Brief - Could you say how many lines in the records include "data"? Please give the number by itself.
☆ ☆ ☆ ☆ ☆
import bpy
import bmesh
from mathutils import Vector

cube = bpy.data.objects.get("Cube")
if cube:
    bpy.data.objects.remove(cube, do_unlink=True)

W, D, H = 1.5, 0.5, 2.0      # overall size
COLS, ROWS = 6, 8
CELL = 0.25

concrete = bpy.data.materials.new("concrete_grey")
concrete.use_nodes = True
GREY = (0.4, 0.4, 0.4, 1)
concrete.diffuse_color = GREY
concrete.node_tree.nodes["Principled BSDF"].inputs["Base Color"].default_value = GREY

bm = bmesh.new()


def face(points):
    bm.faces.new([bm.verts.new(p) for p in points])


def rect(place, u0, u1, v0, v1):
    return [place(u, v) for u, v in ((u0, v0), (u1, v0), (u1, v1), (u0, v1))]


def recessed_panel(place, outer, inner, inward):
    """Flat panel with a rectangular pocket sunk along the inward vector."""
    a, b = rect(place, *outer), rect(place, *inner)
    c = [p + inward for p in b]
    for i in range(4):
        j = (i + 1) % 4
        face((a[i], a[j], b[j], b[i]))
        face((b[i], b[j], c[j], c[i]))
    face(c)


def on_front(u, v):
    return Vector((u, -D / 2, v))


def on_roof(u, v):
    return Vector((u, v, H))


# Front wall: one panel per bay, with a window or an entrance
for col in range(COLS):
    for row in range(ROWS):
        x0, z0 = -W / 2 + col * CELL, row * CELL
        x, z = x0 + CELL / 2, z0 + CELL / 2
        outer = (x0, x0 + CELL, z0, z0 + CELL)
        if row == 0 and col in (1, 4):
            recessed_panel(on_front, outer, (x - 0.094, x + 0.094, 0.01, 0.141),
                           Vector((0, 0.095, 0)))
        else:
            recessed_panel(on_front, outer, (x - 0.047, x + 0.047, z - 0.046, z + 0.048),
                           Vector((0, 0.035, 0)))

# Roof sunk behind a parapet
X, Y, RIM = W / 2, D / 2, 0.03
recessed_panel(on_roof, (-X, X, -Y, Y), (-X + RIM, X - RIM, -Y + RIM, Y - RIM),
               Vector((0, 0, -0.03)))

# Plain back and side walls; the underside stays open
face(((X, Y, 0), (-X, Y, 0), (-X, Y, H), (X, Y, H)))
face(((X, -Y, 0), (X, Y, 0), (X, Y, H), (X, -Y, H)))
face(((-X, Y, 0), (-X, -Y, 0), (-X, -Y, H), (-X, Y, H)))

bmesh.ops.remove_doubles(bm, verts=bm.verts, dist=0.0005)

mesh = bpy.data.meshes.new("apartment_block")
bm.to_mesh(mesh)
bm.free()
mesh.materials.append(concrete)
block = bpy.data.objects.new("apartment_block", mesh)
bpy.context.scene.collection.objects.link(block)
☆ ☆ ☆ ☆ ☆
Answer area - 5